Something that makes Dachau unique is that the concentration camp shared the same name as the town. The other camps in Germany were different: Buchenwald is located near Weimar, Sachsenhausen is in Oranienburg (north of Berlin) and Bergen-Belsen is positioned well outside Hannover, the closest town is Celle. Sixty-five years after war’s end, the citizens of Dachau continue to live with this. Dachau was also the only camp in operation all twelve years of the regime from 1933-1945. The camp opened on March 22, 1933 (Hitler came to power on January 30) and April 29, 1945 is the date American troops liberated the camp.

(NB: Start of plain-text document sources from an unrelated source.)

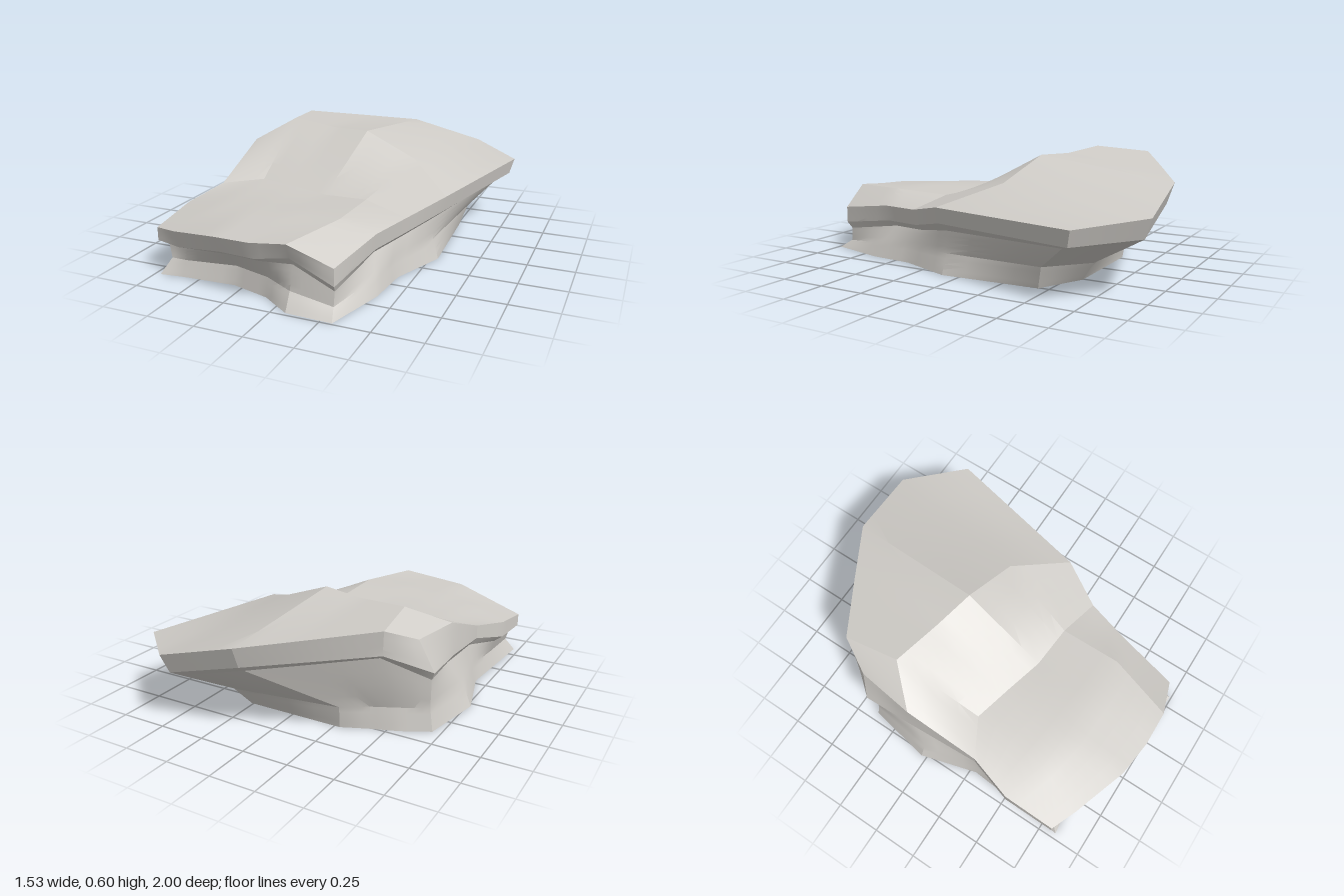
import * as THREE from 'three';
import { toCreasedNormals } from 'three/addons/utils/BufferGeometryUtils.js';

// Upper surface: rows run front to back, each row from -x to +x
const topRows = [
  [[-0.74, 0.245, 0.81], [-0.6, 0.265, 0.87], [-0.3, 0.32, 0.975], [-0.1, 0.33, 1.0], [0.09, 0.35, 0.995], [0.3, 0.245, 0.94]],
  [[-0.74, 0.29, 0.52], [-0.5, 0.325, 0.6], [-0.3, 0.345, 0.62], [-0.05, 0.36, 0.63], [0.2, 0.365, 0.64], [0.37, 0.295, 0.59]],
  [[-0.67, 0.335, 0.28], [-0.47, 0.35, 0.17], [-0.25, 0.35, 0.225], [-0.04, 0.345, 0.28], [0.2, 0.355, 0.3], [0.44, 0.305, 0.35]],
  [[-0.68, 0.49, -0.13], [-0.5, 0.6, -0.31], [-0.22, 0.58, -0.25], [0.01, 0.59, -0.2], [0.32, 0.47, -0.14], [0.575, 0.36, 0.11]],
  [[-0.64, 0.5, -0.44], [-0.54, 0.58, -0.61], [-0.24, 0.54, -0.79], [0.06, 0.5, -0.965], [0.475, 0.395, -1.0], [0.765, 0.365, -0.73]],
];

// One entry per rim corner, counterclockwise from the front -x corner:
// lip inset, lip y, undercut inset, undercut y, base x, base z, waist inset, waist y
const columns = [
  [0, 0.175, 0.05, 0.155, -0.72, 0.84, 0.06, 0.08],
  [0.02, 0.175, 0.06, 0.16, -0.6, 0.825, 0.03, 0.085],
  [0.03, 0.235, 0.08, 0.205, -0.3, 0.81, 0.02, 0.1],
  [0.03, 0.24, 0.08, 0.21, -0.09, 0.87, 0.02, 0.1],
  [0.04, 0.265, 0.08, 0.22, 0.07, 0.98, 0.06, 0.085],
  [0, 0.155, 0.03, 0.12, 0.31, 0.99, 0.07, 0.045],
  [0.02, 0.21, 0.08, 0.18, 0.4, 0.66, 0.06, 0.08],
  [0.02, 0.22, 0.08, 0.19, 0.42, 0.41, 0.04, 0.09],
  [0.03, 0.275, 0.12, 0.23, 0.54, 0.1, 0.06, 0.11],
  [0.03, 0.28, 0.1, 0.26, 0.51, -0.445, -0.08, 0.12],
  [0.04, 0.29, 0.09, 0.26, 0.26, -0.57, -0.13, 0.105],
  [0.04, 0.39, 0.08, 0.36, -0.28, -0.57, -0.03, 0.12],
  [0.03, 0.42, 0.08, 0.39, -0.42, -0.51, 0.01, 0.12],
  [0.02, 0.45, 0.08, 0.42, -0.56, -0.46, 0.03, 0.12],
  [0, 0.325, 0, 0.28, -0.705, -0.385, 0.03, 0.12],
  [-0.03, 0.32, 0.02, 0.27, -0.77, -0.03, 0.06, 0.11],
  [0, 0.26, 0.05, 0.22, -0.68, 0.285, 0.03, 0.1],
  [0, 0.2, 0.05, 0.175, -0.7, 0.55, 0.04, 0.09],
];
const BULGE = 14; // corner of the -x side that swells out below the rim

// Move a plan position toward the centre and set its height
const inset = (x, z, k, y) => [x * (1 - k), y, z * (1 - k)];
const mix = (a, b, t) => a.map((v, i) => v + (b[i] - v) * t);

// Mesh from twisted quads, each divided into a small bilinear patch
function patchMesh(name, quads, crease, material, steps = 4) {
  const positions = [];
  for (const [a, b, c, d] of quads) {
    const at = (i, j) => mix(mix(a, b, i / steps), mix(d, c, i / steps), j / steps);
    for (let i = 0; i < steps; i++) {
      for (let j = 0; j < steps; j++) {
        const p = at(i, j), q = at(i + 1, j), r = at(i + 1, j + 1), s = at(i, j + 1);
        positions.push(...p, ...q, ...r, ...p, ...r, ...s);
      }
    }
  }
  const geometry = new THREE.BufferGeometry();
  geometry.setAttribute('position', new THREE.Float32BufferAttribute(positions, 3));
  const mesh = new THREE.Mesh(toCreasedNormals(geometry, crease), material);
  mesh.name = name;
  return mesh;
}

// Quads joining a lower closed ring to an upper one
const band = (low, high) => low.map((p, i) => {
  const j = (i + 1) % low.length;
  return [p, low[j], high[j], high[i]];
});

export function createModel() {
  const stone = new THREE.MeshStandardMaterial({ color: 0xd0cdc8 });
  stone.name = 'pale grey stone';
  const rock = new THREE.Group();
  rock.name = 'rock';

  // Uneven top with a shallow front shelf and a raised back
  const topQuads = [];
  for (let r = 0; r < topRows.length - 1; r++) {
    const front = topRows[r], back = topRows[r + 1];
    for (let i = 0; i < front.length - 1; i++) topQuads.push([front[i], front[i + 1], back[i + 1], back[i]]);
  }
  rock.add(patchMesh('topSurface', topQuads, 0.2, stone));

  // The rim follows the edge of the top
  const middle = topRows.slice(1, -1);
  const rim = [
    ...topRows[0],
    ...middle.map((row) => row[row.length - 1]),
    ...[...topRows[topRows.length - 1]].reverse(),
    ...middle.map((row) => row[0]).reverse(),
  ];
  const lip = columns.map((c, i) => inset(rim[i][0], rim[i][2], c[0], c[1]));
  const undercut = columns.map((c, i) => inset(rim[i][0], rim[i][2], c[2], c[3]));
  const base = columns.map((c) => [c[4], 0, c[5]]);
  const waist = columns.map((c) => inset(c[4], c[5], c[6], c[7]));
  lip[BULGE] = [-0.71, 0.325, -0.4];
  undercut[BULGE] = [-0.69, 0.28, -0.385];

  // Overhanging ledge, recessed wall and flared foot
  rock.add(patchMesh('ledge', [...band(lip, rim), ...band(undercut, lip)], 0.3, stone));
  rock.add(patchMesh('wallAndFoot', [...band(waist, undercut), ...band(base, waist)], 0.35, stone));

  // Flat underside
  const outline = base.map(([x, , z]) => new THREE.Vector2(x, z));
  const underside = new THREE.Mesh(new THREE.ShapeGeometry(new THREE.Shape(outline)), stone);
  underside.geometry.rotateX(Math.PI / 2);
  underside.name = 'underside';
  rock.add(underside);
  return rock;
}
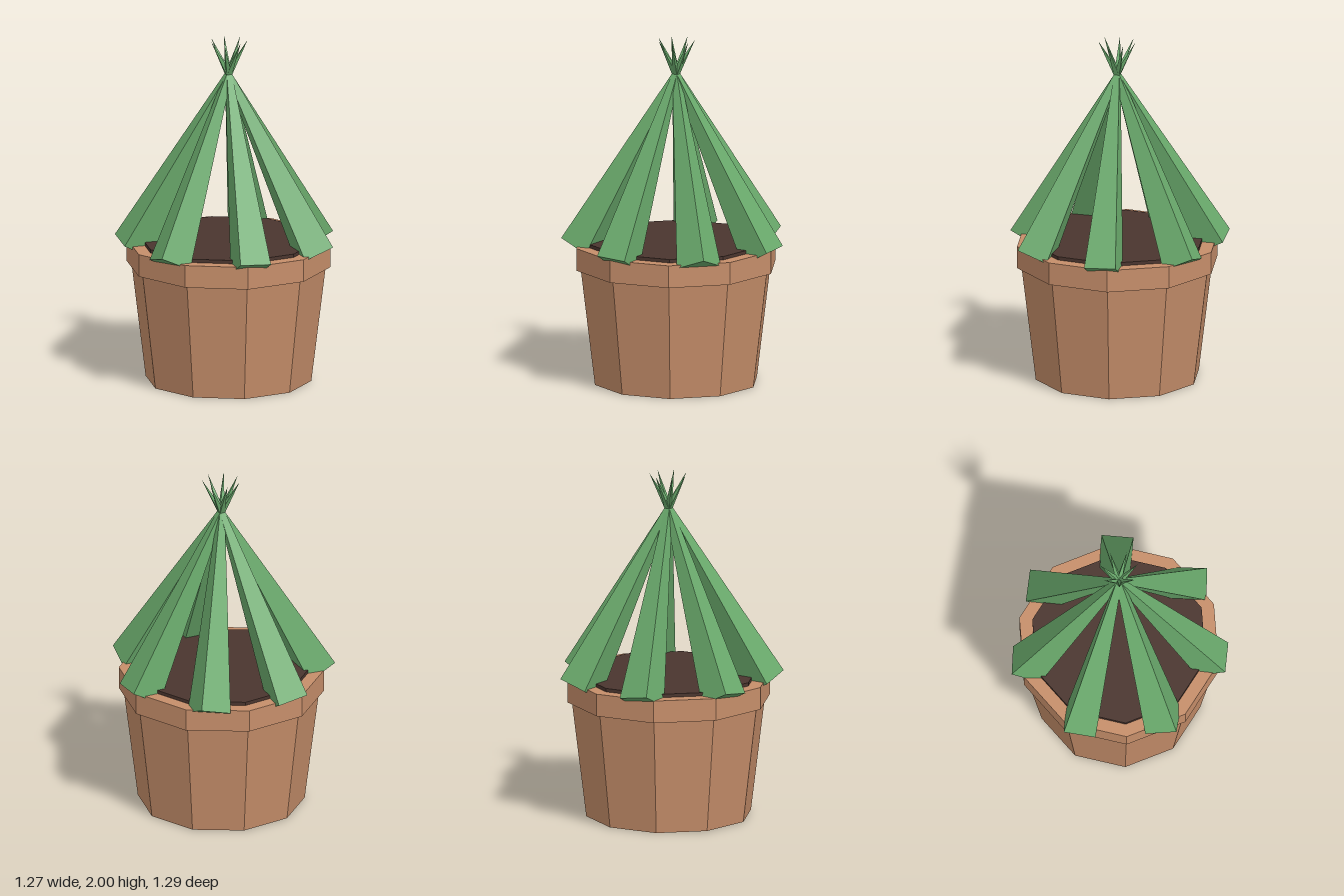
import * as THREE from 'three';

const SIDES = 10;
const CENTRE_X = -0.03;

export function createModel() {
  const flat = (name, color) => {
    const m = new THREE.MeshStandardMaterial({ color, flatShading: true });
    m.name = name;
    return m;
  };
  const terracotta = flat('terracotta', 0xc68e6a);
  const earth = flat('earth', 0x4a352e);
  const green = flat('leaf green', 0x6aaa6c);

  const plant = new THREE.Group();
  plant.name = 'pottedPlant';

  // ten-sided tapered ring between two heights
  const drum = (name, rTop, rBottom, y0, y1, material) => {
    const mesh = new THREE.Mesh(new THREE.CylinderGeometry(rTop, rBottom, y1 - y0, SIDES), material);
    mesh.name = name;
    mesh.position.set(CENTRE_X, (y0 + y1) / 2, 0);
    plant.add(mesh);
  };
  drum('potBody', 0.56, 0.477, 0, 0.677, terracotta);
  drum('potRim', 0.586, 0.586, 0.675, 0.805, terracotta);
  drum('soil', 0.51, 0.51, 0.7, 0.825, earth);

  // seven long four-sided spikes leaning inward and crossing near the top
  const leaves = new THREE.Group();
  leaves.name = 'leaves';
  leaves.position.x = CENTRE_X;
  plant.add(leaves);
  const up = new THREE.Vector3(0, 1, 0);
  for (let i = 0; i < 7; i++) {
    const a = (i / 7) * Math.PI * 2;
    const at = (r, y) => new THREE.Vector3(r * Math.cos(a), y, r * Math.sin(a));
    const base = at(0.545, 0.784);
    const tip = at(-0.11, 2);
    const axis = tip.clone().sub(base);
    const leaf = new THREE.Mesh(new THREE.ConeGeometry(0.13, axis.length(), 4), green);
    leaf.name = `leaf${i + 1}`;
    leaf.position.copy(base).add(tip).multiplyScalar(0.5);
    leaf.quaternion.setFromUnitVectors(up, axis.normalize());
    leaves.add(leaf);
  }
  return plant;
}
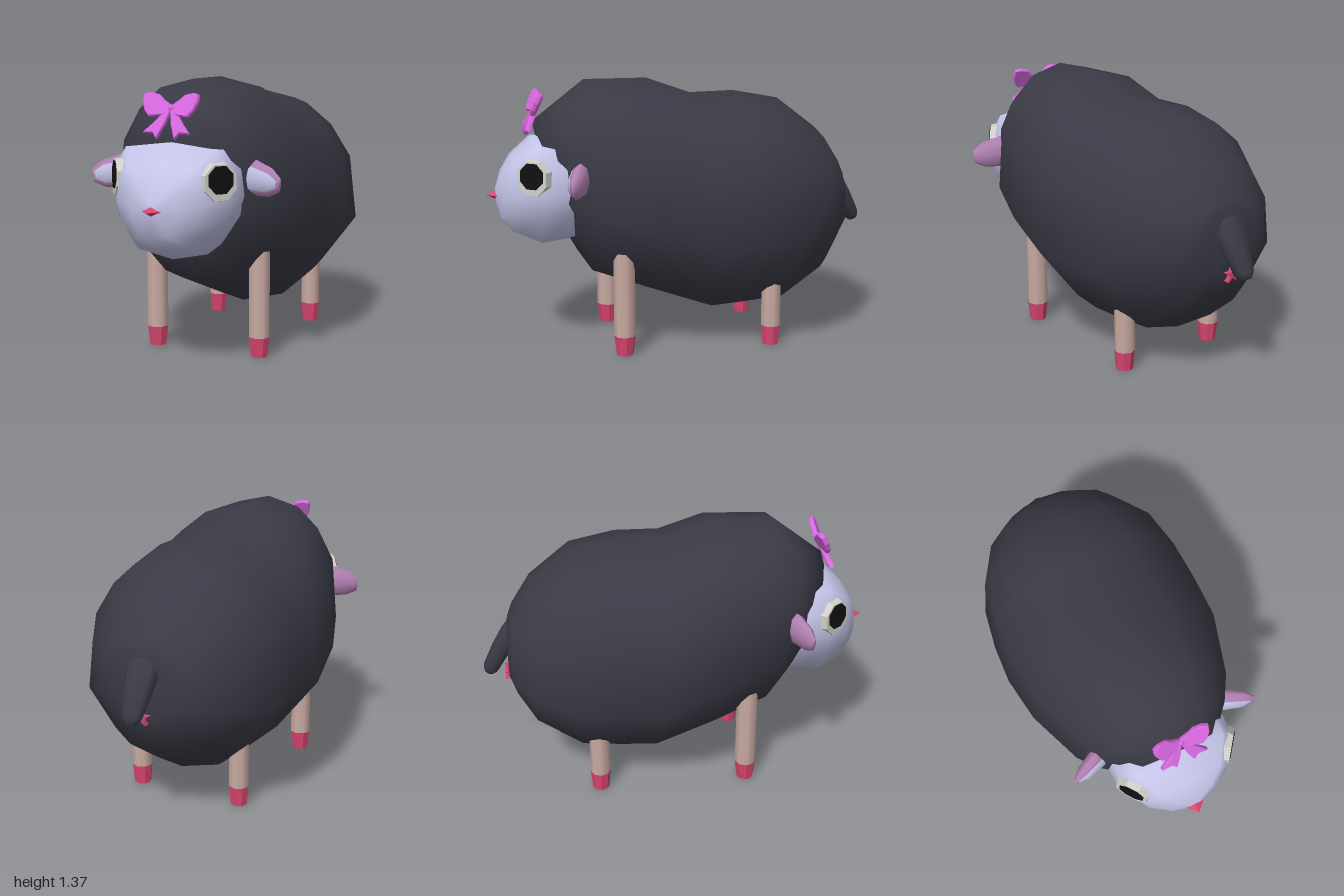
import * as THREE from 'three';

const mat = (color, flatShading = false) => new THREE.MeshStandardMaterial({ color, flatShading });
const wool = mat(0x3a3a46), skin = mat(0xc4c4e8), pink = mat(0xd8456f, true), earPink = mat(0xb482b4);
const legSkin = mat(0xc9aaa2), bowMat = mat(0xd868e0), white = mat(0xcfcfc8, true), black = mat(0x101010, true);

// Closed skin over rings of [x, y, z] points, ordered back to front, counterclockwise seen from +z
function loft(rings) {
  const n = rings[0].length, pos = [], idx = [], last = (rings.length - 1) * n;
  rings.forEach(r => r.forEach(p => pos.push(...p)));
  for (let i = 0; i < rings.length - 1; i++) for (let j = 0; j < n; j++) {
    const a = i * n + j, b = i * n + (j + 1) % n;
    idx.push(a, b, a + n, b, b + n, a + n);
  }
  [rings[0], rings[rings.length - 1]].forEach((r, k) => {
    const c = pos.length / 3;
    for (let m = 0; m < 3; m++) pos.push(r.reduce((s, p) => s + p[m], 0) / n);
    for (let j = 0; j < n; j++) {
      const q = (j + 1) % n;
      if (k) idx.push(c, last + j, last + q); else idx.push(c, q, j);
    }
  });
  const g = new THREE.BufferGeometry();
  g.setAttribute('position', new THREE.Float32BufferAttribute(pos, 3));
  g.setIndex(idx);
  g.computeVertexNormals();
  return g;
}

// Half outline (x share, height share) from bottom to top, mirrored and scaled to one ring
function section(half, [zb, zt, w, yt, yb]) {
  const full = [...half, ...half.slice(1, -1).reverse().map(([x, t]) => [-x, t])];
  return full.map(([x, t]) => [x * w, yb + t * (yt - yb), zb + t * (zt - zb)]);
}

const oval = (n, rx, ry, z, cx = 0) => Array.from({ length: n }, (_, i) => {
  const a = i / n * Math.PI * 2;
  return [cx + rx * Math.cos(a), ry * Math.sin(a), z];
});

export function createModel() {
  const model = new THREE.Group();
  const add = (name, geo, material, x = 0, y = 0, z = 0, parent = model) => {
    const m = new THREE.Mesh(geo, material);
    m.name = name;
    m.position.set(x, y, z);
    parent.add(m);
    return m;
  };

  // Woolly body: z at bottom, z at top, half width, top, bottom
  const bodyHalf = [[0, 0], [0.41, 0.05], [0.62, 0.14], [1, 0.38], [0.92, 0.69], [0.7, 0.85], [0.42, 0.955], [0, 1]];
  add('body', loft([
    [-0.86, -0.855, 0.15, 0.88, 0.56], [-0.82, -0.83, 0.26, 0.94, 0.47], [-0.73, -0.73, 0.38, 1.09, 0.32],
    [-0.5, -0.52, 0.51, 1.25, 0.175], [-0.3, -0.28, 0.545, 1.295, 0.16], [-0.12, -0.05, 0.555, 1.29, 0.15],
    [0.18, 0.18, 0.525, 1.37, 0.26], [0.47, 0.5, 0.42, 1.37, 0.37], [0.55, 0.63, 0.35, 1.27, 0.49],
    [0.6, 0.76, 0.25, 1.17, 0.58],
  ].map(s => section(bodyHalf, s))), wool);

  // Head
  const headHalf = [[0, 0], [0.6, 0.07], [0.92, 0.35], [1, 0.54], [0.96, 0.78], [0.76, 0.95], [0, 1]];
  add('head', loft([
    [0.5, 0.5, 0.28, 1.0, 0.6], [0.6, 0.63, 0.31, 1.08, 0.565], [0.74, 0.76, 0.3, 1.09, 0.54],
    [0.87, 0.87, 0.215, 1.0, 0.6], [0.935, 0.925, 0.12, 0.92, 0.67], [0.957, 0.957, 0.03, 0.83, 0.77],
  ].map(s => section(headHalf, s))), skin);

  // Nose
  const nose = add('nose', new THREE.ConeGeometry(0.06, 0.06, 4).rotateX(Math.PI / 2), pink, 0, 0.797, 0.97);
  nose.scale.y = 0.5;

  for (const s of [1, -1]) {
    const side = s > 0 ? 'left' : 'right';

    // Eye with pupil, turned outward
    const eye = new THREE.Group();
    eye.name = side + 'Eye';
    eye.position.set(s * 0.243, 0.92, 0.775);
    eye.lookAt(s * (0.243 + 0.8), 0.96, 0.775 + 0.6);
    model.add(eye);
    const disc = (r1, r2, d) => new THREE.CylinderGeometry(r1, r2, d, 8).rotateX(Math.PI / 2).rotateZ(Math.PI / 8);
    add('eyeball', disc(0.088, 0.106, 0.07), white, 0, 0, 0, eye);
    add('pupil', disc(0.068, 0.068, 0.01), black, 0, 0.012, 0.034, eye);

    // Ear with paler inner face
    const ear = new THREE.Group();
    ear.name = side + 'Ear';
    ear.position.set(s * 0.27, 0.93, 0.535);
    ear.lookAt(s * 0.485, 0.9, 0.625);
    model.add(ear);
    add('earShell', loft([oval(8, 0.035, 0.065, 0), oval(8, 0.047, 0.085, 0.08), oval(8, 0.035, 0.068, 0.18),
      oval(8, 0.012, 0.035, 0.235)]), earPink, 0, 0, 0, ear);
    add('innerEar', loft([oval(8, 0.02, 0.05, 0, -s * 0.022), oval(8, 0.025, 0.064, 0.08, -s * 0.027),
      oval(8, 0.02, 0.05, 0.18, -s * 0.02), oval(8, 0.008, 0.025, 0.225, -s * 0.008)]), skin, 0, 0, 0, ear);

    // Legs and hooves
    for (const [end, z, r, h] of [['Front', 0.35, 0.055, 0.55], ['Rear', -0.42, 0.052, 0.45]]) {
      add(side + end + 'Leg', new THREE.CylinderGeometry(r, r, h - 0.1, 8), legSkin, s * 0.28, (h + 0.1) / 2, z);
      add(side + end + 'Hoof', new THREE.CylinderGeometry(r, 0.043, 0.1, 8), pink, s * 0.28, 0.05, z);
    }
  }

  // Bow, leaning back on the forehead
  const bow = new THREE.Group();
  bow.name = 'bow';
  bow.position.set(0, 1.24, 0.735);
  bow.rotation.x = -0.46;
  model.add(bow);
  const ribbon = pts => new THREE.ExtrudeGeometry(new THREE.Shape(pts.map(p => new THREE.Vector2(...p))),
    { depth: 0.014, bevelThickness: 0.006, bevelSize: 0.004, bevelSegments: 1 }).translate(0, 0, -0.007);
  for (const s of [1, -1]) {
    add('bowLoop', ribbon([[0.005, -0.012], [0.04, -0.034], [0.1, -0.044], [0.122, -0.02], [0.138, 0.02],
      [0.138, 0.058], [0.11, 0.066], [0.07, 0.06], [0.04, 0.035], [0.005, 0.014]].map(([x, y]) => [s * x, y])),
    bowMat, 0, 0, 0, bow).rotation.y = -s * 0.2;
    add('bowTail', ribbon([[0.002, -0.012], [0.02, -0.08], [0.046, -0.146], [0.066, -0.118], [0.115, -0.122],
      [0.075, -0.08], [0.022, -0.012]].map(([x, y]) => [s * x, y])), bowMat, 0, 0, 0.004, bow);
  }
  add('bowKnot', new THREE.SphereGeometry(0.019, 8, 6), bowMat, 0, 0, 0.005, bow);

  // Tail hanging back and down
  const tail = add('tail', loft([oval(8, 0.07, 0.035, -0.03), oval(8, 0.088, 0.05, 0.06), oval(8, 0.075, 0.05, 0.16),
    oval(8, 0.052, 0.042, 0.27), oval(8, 0.025, 0.025, 0.302)]), wool, 0, 0.845, -0.825);
  tail.rotation.x = 2.07;

  // Small star mark under the tail
  const star = new THREE.Shape(Array.from({ length: 10 }, (_, i) => {
    const a = i * Math.PI / 5 + Math.PI / 2, r = i % 2 ? 0.016 : 0.045;
    return new THREE.Vector2(r * Math.cos(a), r * Math.sin(a));
  }));
  add('star', new THREE.ExtrudeGeometry(star, { depth: 0.035, bevelEnabled: false }), pink, 0, 0.58, -0.882);

  return model;
}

One of my main responsibilities at the memorial (former camps are now called memorials) was leading guided tours in English. Visitors sometimes expressed their assumption that due to its history, Dachau must be a cheap place to live. But it’s not. Basic three room apartments (around 800 ft²) cost upwards of 1000Euros per month to rent, including utilities. The high cost of rent surprised me too, at first. It seemed strange that Dachau is locally regarded as a community that offers a high quality, upper middle class lifestyle with everything one needs: doctors, dentists, a women’s clinic and hospital, restaurants, clothing boutiques, beauty salons, super markets, two Irish pubs, two movie theaters, a community college, good schools and a modern public swimming facility.
I lived in Dachau because the Church of Reconciliation at the memorial offered me housing in exchange for my time as a volunteer. They maintain an apartment for young volunteers that come to serve in the memorial site each year, on the other side of town from where the memorial site is. If finances had allowed it, I would have preferred to live in Munich, to have some distance to my work, but as a volunteer I could not afford it. Munich is one of Germany’s most expensive cities and Bavaria one of its wealthiest states.
Looking back, daily life in Dachau gave me something valuable – time and space to listen, observe and absorb the Bavarian surroundings that frame the darkness. Local friends told me about mothers who make the conscious choice to deliver their children in Munich hospitals. That way they avoid the name Dachau being listed on their child’s birth certificate and official documentation.
There was another story of a young woman from Dachau who traveled to New York and while shopping, went to pay for some purchases with her Visa card. The cashier refused the card, thinking it was some kind of joke because the name Dachau was next to the name of the German bank.
I took private guitar lessons for several months from a man in his mid-thirties who had been born and raised there. He was a natural musician, but after starting a family, opted for a more secure living and opened up his successful guitar shop in a renovated building tucked just below the castle up in the Altstadt – the old part of town that dates back to the 1200s. He was one of the most laid-back, friendly people I met there. I always looked forward to my weekly lessons.
In the words of Rainer Maria Rilke, daily life in Dachau, the time and space to understand, helped me learn how to live with my questions.